_What needs to be done_. Repeat only the lines below from the one containing "bpy.ops.object.select_all(action='DESELECT')" through the one containing "bmesh.ops.create_cube(bm, size=1, matrix=Matrix.Translation(mid)", inclusive, exactly as written.

_Working data_.
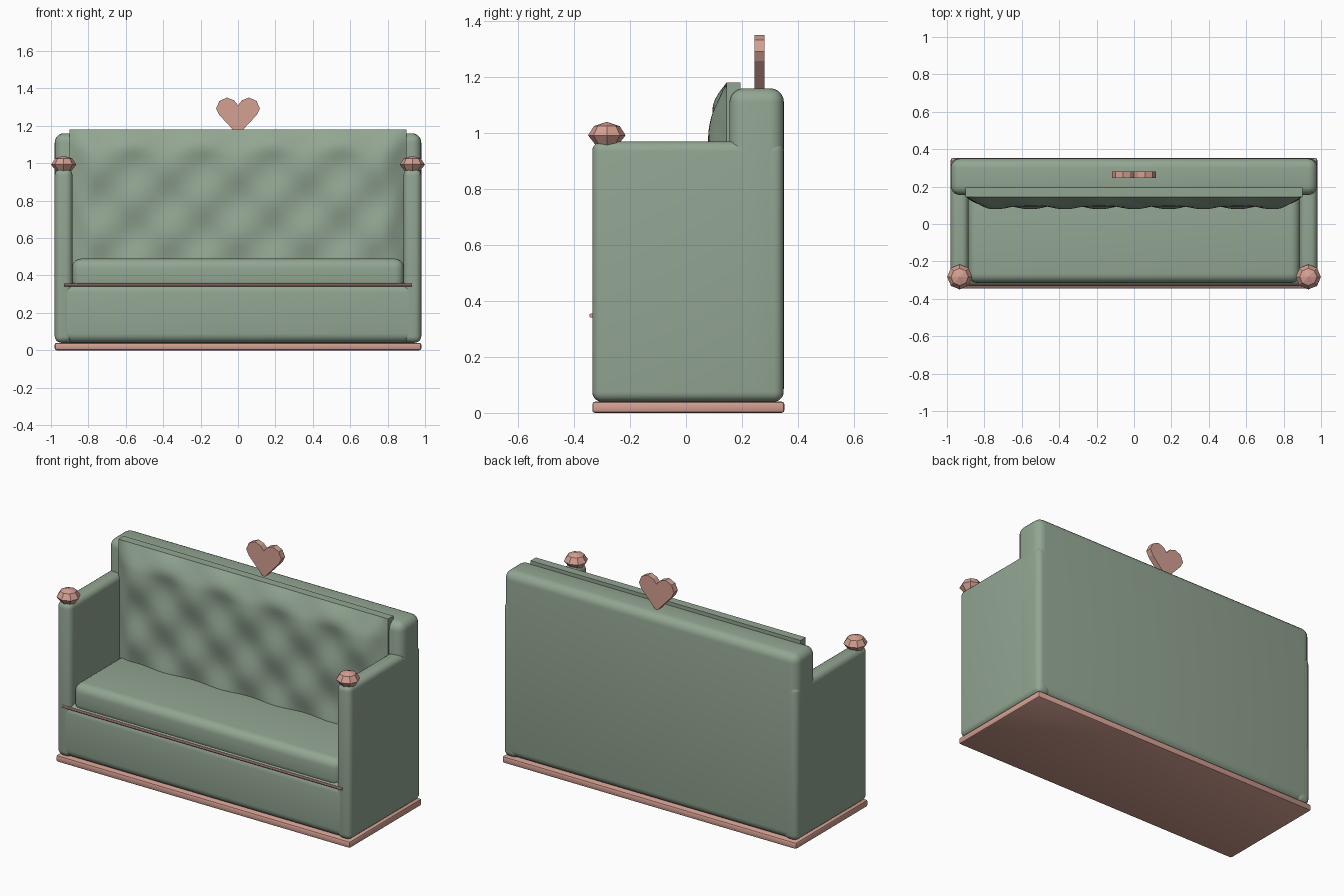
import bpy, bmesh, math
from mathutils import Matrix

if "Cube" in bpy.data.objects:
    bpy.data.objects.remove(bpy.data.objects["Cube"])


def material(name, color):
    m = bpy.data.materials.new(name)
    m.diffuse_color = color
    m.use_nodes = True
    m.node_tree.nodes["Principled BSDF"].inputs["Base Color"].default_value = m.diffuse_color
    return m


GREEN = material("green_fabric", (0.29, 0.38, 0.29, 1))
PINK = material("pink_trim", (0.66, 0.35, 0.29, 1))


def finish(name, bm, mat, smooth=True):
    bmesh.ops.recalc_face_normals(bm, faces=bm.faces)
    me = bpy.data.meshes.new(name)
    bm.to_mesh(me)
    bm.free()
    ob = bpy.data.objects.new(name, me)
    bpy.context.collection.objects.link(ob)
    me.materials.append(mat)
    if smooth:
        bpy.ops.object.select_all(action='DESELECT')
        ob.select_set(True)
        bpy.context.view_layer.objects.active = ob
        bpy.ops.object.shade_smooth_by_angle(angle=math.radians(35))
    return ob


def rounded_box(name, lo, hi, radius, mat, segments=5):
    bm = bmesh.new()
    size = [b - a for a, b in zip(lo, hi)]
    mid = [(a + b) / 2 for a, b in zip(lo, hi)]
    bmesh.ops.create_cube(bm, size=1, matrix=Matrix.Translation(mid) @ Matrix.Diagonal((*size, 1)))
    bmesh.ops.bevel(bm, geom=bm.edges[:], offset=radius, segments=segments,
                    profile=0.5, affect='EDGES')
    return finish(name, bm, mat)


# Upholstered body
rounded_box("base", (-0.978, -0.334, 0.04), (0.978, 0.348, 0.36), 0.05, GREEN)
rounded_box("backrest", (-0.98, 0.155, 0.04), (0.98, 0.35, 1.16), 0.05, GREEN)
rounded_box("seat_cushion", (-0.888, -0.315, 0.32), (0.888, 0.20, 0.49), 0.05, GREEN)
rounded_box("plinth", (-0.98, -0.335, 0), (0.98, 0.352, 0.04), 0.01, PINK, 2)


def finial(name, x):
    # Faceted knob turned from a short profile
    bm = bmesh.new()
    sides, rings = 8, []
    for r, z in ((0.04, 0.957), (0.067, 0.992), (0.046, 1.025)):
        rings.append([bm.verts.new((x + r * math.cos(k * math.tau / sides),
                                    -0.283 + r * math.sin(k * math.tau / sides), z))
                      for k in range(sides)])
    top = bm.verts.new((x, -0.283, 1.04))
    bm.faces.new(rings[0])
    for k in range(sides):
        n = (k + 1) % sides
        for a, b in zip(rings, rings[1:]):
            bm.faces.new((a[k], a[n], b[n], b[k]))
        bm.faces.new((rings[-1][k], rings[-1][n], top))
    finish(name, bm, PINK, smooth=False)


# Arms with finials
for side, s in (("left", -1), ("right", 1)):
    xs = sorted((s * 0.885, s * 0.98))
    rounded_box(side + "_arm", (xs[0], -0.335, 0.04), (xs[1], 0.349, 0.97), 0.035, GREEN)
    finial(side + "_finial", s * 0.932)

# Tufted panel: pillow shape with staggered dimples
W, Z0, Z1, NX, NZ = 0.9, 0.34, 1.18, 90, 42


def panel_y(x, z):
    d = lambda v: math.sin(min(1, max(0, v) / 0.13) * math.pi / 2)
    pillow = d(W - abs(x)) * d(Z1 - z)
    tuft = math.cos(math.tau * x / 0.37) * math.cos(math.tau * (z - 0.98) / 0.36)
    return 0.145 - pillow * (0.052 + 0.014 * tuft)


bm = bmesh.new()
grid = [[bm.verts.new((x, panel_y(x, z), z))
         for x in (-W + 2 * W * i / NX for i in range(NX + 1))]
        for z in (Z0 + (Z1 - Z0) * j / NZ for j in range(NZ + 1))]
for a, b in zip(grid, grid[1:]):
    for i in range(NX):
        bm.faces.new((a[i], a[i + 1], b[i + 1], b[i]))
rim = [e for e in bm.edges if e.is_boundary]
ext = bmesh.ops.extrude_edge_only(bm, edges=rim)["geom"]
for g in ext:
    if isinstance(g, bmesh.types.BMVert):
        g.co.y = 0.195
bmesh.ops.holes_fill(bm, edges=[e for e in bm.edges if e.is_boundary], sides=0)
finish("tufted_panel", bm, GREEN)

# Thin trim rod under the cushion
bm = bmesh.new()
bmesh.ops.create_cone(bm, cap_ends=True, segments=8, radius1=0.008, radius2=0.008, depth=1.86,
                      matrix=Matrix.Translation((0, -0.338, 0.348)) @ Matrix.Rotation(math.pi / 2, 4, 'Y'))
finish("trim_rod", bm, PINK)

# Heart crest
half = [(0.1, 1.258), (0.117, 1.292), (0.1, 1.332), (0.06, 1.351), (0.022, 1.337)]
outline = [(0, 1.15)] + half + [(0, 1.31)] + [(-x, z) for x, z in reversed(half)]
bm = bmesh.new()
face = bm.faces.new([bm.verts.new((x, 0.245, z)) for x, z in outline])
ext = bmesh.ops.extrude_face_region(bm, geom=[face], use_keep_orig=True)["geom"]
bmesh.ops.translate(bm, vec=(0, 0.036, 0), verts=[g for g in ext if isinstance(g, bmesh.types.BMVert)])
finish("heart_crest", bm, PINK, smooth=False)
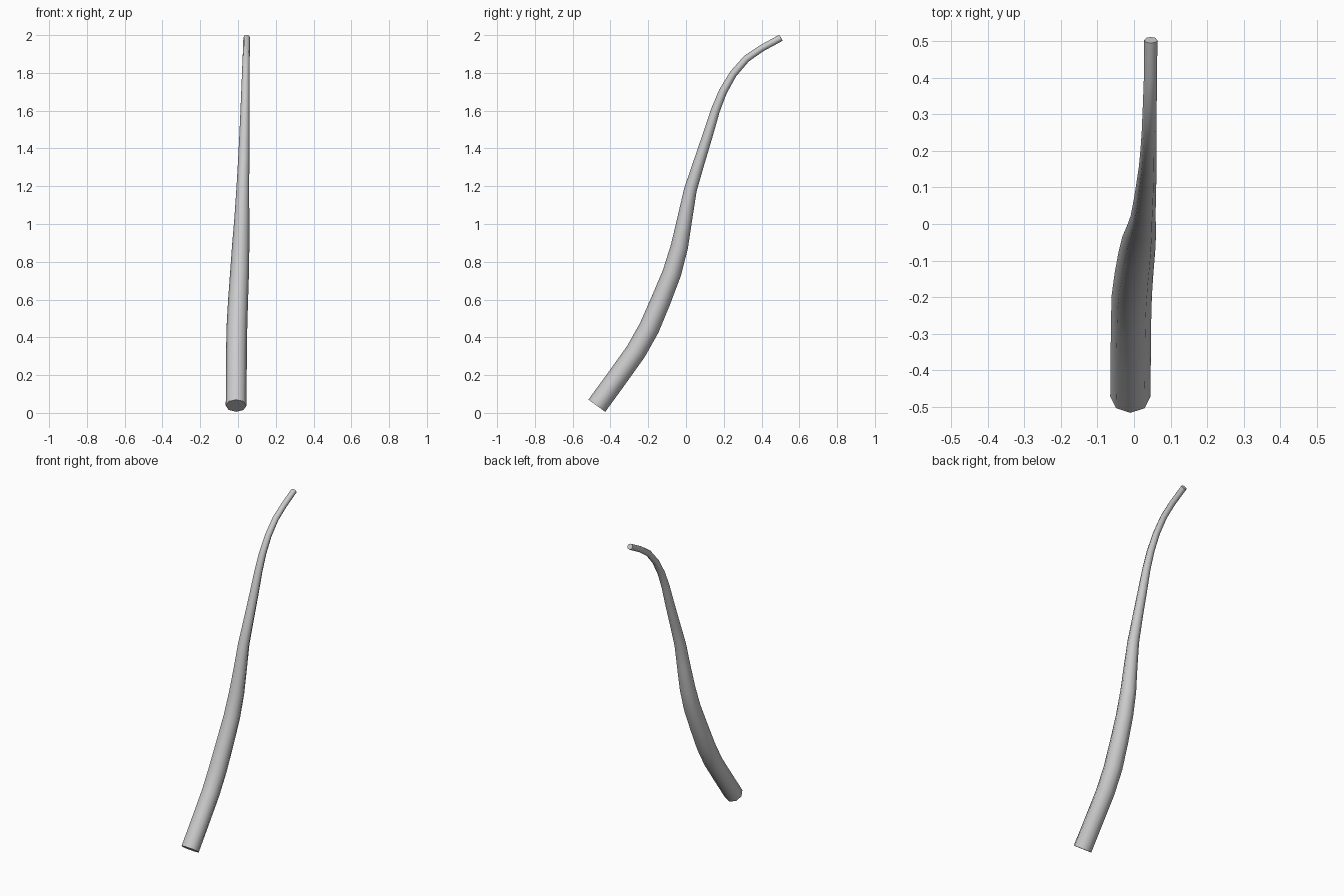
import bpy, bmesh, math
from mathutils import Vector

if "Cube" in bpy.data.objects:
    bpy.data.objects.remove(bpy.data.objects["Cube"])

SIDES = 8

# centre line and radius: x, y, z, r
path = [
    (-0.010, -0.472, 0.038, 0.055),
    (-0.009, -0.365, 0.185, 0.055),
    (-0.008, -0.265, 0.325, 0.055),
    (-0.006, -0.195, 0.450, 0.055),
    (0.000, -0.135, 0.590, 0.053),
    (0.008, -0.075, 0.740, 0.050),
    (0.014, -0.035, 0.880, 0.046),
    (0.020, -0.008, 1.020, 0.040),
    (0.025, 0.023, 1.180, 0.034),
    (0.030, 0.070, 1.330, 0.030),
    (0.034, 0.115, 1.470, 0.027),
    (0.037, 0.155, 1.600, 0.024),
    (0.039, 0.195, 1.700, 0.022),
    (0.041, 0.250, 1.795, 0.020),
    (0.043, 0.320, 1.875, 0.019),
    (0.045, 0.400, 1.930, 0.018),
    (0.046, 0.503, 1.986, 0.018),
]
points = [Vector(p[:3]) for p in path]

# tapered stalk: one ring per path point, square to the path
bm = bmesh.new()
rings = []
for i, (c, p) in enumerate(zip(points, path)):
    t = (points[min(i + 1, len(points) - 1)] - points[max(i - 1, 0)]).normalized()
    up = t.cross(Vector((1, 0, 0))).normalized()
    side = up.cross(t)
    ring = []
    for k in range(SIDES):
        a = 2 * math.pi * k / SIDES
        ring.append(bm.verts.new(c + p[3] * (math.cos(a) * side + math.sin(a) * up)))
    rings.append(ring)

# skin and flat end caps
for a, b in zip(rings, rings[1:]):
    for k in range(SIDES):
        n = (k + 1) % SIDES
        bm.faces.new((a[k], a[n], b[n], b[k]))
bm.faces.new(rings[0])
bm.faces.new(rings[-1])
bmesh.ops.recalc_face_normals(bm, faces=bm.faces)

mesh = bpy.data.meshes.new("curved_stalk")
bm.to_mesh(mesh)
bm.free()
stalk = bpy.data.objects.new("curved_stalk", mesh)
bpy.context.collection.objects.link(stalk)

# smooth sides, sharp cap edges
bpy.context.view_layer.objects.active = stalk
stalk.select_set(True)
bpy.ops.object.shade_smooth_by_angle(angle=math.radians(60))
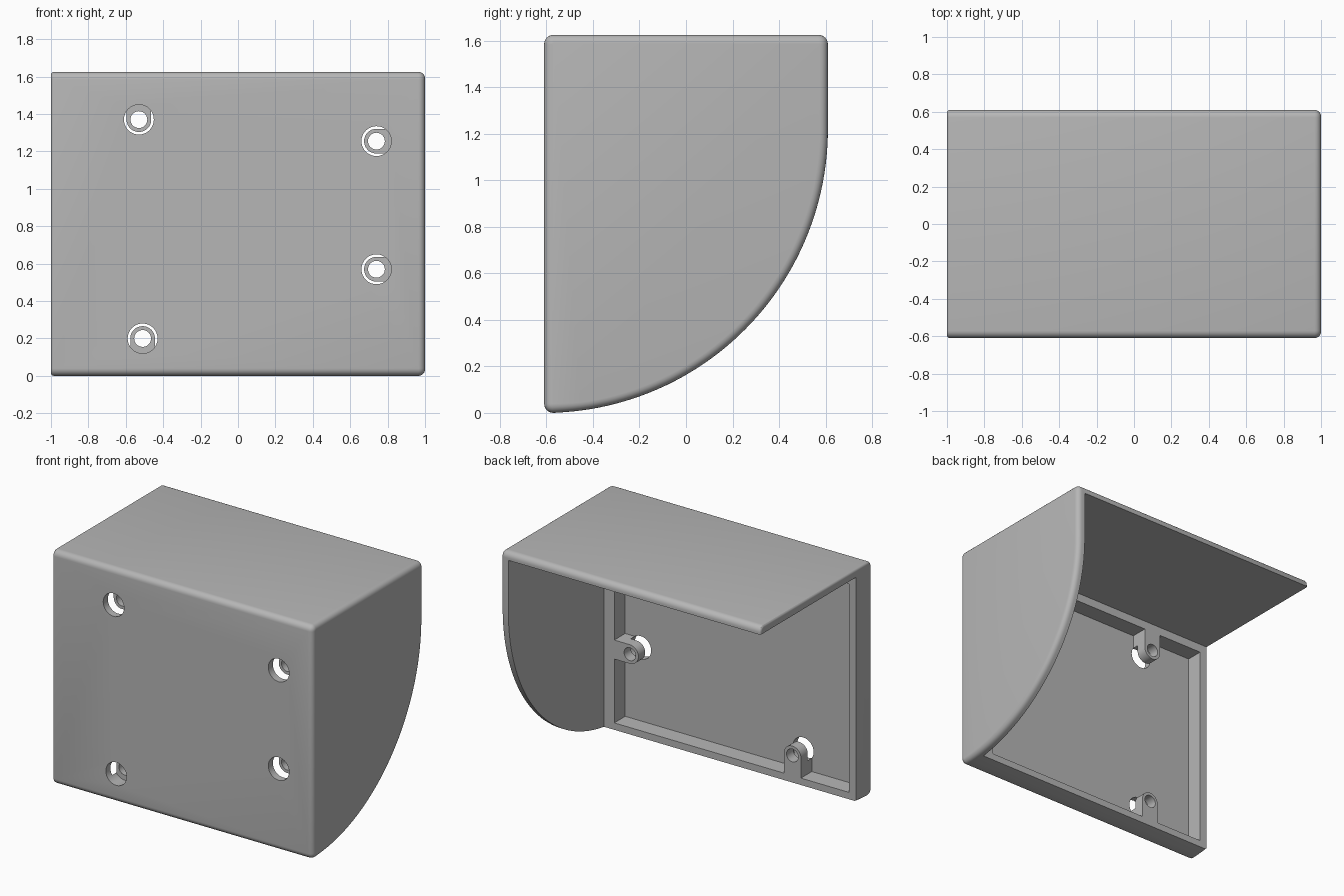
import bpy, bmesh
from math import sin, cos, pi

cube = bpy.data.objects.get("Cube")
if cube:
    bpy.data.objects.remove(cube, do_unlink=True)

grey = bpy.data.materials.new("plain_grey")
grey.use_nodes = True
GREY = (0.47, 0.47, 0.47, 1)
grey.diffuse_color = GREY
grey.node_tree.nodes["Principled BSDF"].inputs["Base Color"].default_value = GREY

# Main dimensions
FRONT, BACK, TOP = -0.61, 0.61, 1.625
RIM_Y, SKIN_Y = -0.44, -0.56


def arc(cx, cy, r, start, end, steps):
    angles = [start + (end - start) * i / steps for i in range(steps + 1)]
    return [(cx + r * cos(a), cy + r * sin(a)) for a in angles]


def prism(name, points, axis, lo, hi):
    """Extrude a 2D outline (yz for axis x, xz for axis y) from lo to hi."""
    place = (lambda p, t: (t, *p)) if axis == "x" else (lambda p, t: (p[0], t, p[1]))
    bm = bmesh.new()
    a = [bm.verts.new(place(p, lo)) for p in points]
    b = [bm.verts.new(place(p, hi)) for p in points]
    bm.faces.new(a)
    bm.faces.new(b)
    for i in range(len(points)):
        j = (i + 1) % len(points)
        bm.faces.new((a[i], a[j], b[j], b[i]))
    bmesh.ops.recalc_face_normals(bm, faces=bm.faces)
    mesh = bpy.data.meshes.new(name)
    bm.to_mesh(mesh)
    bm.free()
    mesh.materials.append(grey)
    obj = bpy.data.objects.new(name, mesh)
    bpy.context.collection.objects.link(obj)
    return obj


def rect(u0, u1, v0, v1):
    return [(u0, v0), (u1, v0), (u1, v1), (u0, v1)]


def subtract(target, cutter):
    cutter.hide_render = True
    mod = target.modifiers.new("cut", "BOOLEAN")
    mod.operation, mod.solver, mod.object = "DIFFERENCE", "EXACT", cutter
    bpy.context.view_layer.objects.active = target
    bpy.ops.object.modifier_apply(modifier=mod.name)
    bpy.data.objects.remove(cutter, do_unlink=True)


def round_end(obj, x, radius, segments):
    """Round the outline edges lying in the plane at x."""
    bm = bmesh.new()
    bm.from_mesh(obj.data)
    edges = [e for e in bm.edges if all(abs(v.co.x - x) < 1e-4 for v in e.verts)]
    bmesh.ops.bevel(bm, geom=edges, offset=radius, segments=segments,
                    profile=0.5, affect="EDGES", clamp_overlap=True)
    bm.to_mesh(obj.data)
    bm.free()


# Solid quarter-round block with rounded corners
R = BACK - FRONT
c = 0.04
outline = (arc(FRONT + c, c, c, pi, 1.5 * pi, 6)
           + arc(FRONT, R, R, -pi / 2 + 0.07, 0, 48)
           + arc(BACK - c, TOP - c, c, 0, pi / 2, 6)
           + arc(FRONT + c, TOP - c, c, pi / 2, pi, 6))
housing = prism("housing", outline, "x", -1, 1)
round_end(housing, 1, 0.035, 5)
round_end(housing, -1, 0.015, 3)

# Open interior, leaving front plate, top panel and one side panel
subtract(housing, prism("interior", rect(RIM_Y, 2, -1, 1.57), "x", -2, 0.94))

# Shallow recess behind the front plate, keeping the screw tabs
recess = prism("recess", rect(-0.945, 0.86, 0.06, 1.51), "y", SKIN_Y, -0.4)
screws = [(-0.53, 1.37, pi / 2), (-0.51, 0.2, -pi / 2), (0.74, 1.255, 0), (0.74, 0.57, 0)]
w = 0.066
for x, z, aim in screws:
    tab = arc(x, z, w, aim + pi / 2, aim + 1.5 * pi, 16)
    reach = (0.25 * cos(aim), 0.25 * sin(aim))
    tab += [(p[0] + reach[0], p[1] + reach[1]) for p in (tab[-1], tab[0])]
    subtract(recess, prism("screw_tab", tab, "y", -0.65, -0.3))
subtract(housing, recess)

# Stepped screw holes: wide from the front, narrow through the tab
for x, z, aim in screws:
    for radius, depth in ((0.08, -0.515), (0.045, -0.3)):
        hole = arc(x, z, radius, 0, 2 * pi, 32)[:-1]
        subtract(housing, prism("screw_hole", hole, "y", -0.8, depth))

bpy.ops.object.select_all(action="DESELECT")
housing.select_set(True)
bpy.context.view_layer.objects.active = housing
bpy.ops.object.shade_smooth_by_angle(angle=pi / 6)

_Task output_.
        bpy.ops.object.select_all(action='DESELECT')
        ob.select_set(True)
        bpy.context.view_layer.objects.active = ob
        bpy.ops.object.shade_smooth_by_angle(angle=math.radians(35))
    return ob


def rounded_box(name, lo, hi, radius, mat, segments=5):
    bm = bmesh.new()
    size = [b - a for a, b in zip(lo, hi)]
    mid = [(a + b) / 2 for a, b in zip(lo, hi)]
    bmesh.ops.create_cube(bm, size=1, matrix=Matrix.Translation(mid) @ Matrix.Diagonal((*size, 1)))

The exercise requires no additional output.